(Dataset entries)

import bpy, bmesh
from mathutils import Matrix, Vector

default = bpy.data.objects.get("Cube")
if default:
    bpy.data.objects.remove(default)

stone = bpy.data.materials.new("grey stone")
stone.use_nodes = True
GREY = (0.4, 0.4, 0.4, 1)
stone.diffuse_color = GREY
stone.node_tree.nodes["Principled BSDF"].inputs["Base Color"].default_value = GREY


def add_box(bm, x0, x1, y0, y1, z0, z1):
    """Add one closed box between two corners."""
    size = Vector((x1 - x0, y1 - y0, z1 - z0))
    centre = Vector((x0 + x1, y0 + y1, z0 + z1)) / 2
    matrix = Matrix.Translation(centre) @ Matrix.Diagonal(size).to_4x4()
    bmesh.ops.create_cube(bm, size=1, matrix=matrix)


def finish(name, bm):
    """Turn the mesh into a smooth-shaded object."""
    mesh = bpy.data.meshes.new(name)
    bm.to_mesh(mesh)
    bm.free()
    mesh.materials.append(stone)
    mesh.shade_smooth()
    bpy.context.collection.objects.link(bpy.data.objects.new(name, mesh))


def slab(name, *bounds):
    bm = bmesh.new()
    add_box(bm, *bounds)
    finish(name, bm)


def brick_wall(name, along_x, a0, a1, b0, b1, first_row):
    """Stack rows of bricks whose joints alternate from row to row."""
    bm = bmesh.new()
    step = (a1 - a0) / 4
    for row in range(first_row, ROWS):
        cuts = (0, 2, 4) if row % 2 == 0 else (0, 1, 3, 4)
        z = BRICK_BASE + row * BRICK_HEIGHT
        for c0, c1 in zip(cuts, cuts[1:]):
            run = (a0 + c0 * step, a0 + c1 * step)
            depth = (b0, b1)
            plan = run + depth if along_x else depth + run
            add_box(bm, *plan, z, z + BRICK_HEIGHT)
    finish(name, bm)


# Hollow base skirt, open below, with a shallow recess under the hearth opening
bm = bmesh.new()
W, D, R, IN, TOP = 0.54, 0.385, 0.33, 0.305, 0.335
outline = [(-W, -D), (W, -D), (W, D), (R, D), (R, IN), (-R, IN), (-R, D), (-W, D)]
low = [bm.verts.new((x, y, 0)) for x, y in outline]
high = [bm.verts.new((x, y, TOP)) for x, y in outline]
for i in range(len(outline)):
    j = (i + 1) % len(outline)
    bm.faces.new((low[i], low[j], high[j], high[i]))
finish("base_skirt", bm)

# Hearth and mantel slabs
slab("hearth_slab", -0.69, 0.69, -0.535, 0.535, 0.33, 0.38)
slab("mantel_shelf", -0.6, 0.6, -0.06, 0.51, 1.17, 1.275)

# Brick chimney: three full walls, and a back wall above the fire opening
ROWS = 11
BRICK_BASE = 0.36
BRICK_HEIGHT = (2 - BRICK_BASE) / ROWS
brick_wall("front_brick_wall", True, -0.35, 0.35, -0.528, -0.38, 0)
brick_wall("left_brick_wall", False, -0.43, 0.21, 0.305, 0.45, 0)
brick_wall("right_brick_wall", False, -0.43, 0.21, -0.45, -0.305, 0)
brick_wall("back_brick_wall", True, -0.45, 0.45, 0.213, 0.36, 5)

■ What to work on ■
Your answer should be each line of the data that contains the word "finish", copied as it stands.

■ Final answer ■
def finish(name, bm):
    finish(name, bm)
    finish(name, bm)
finish("base_skirt", bm)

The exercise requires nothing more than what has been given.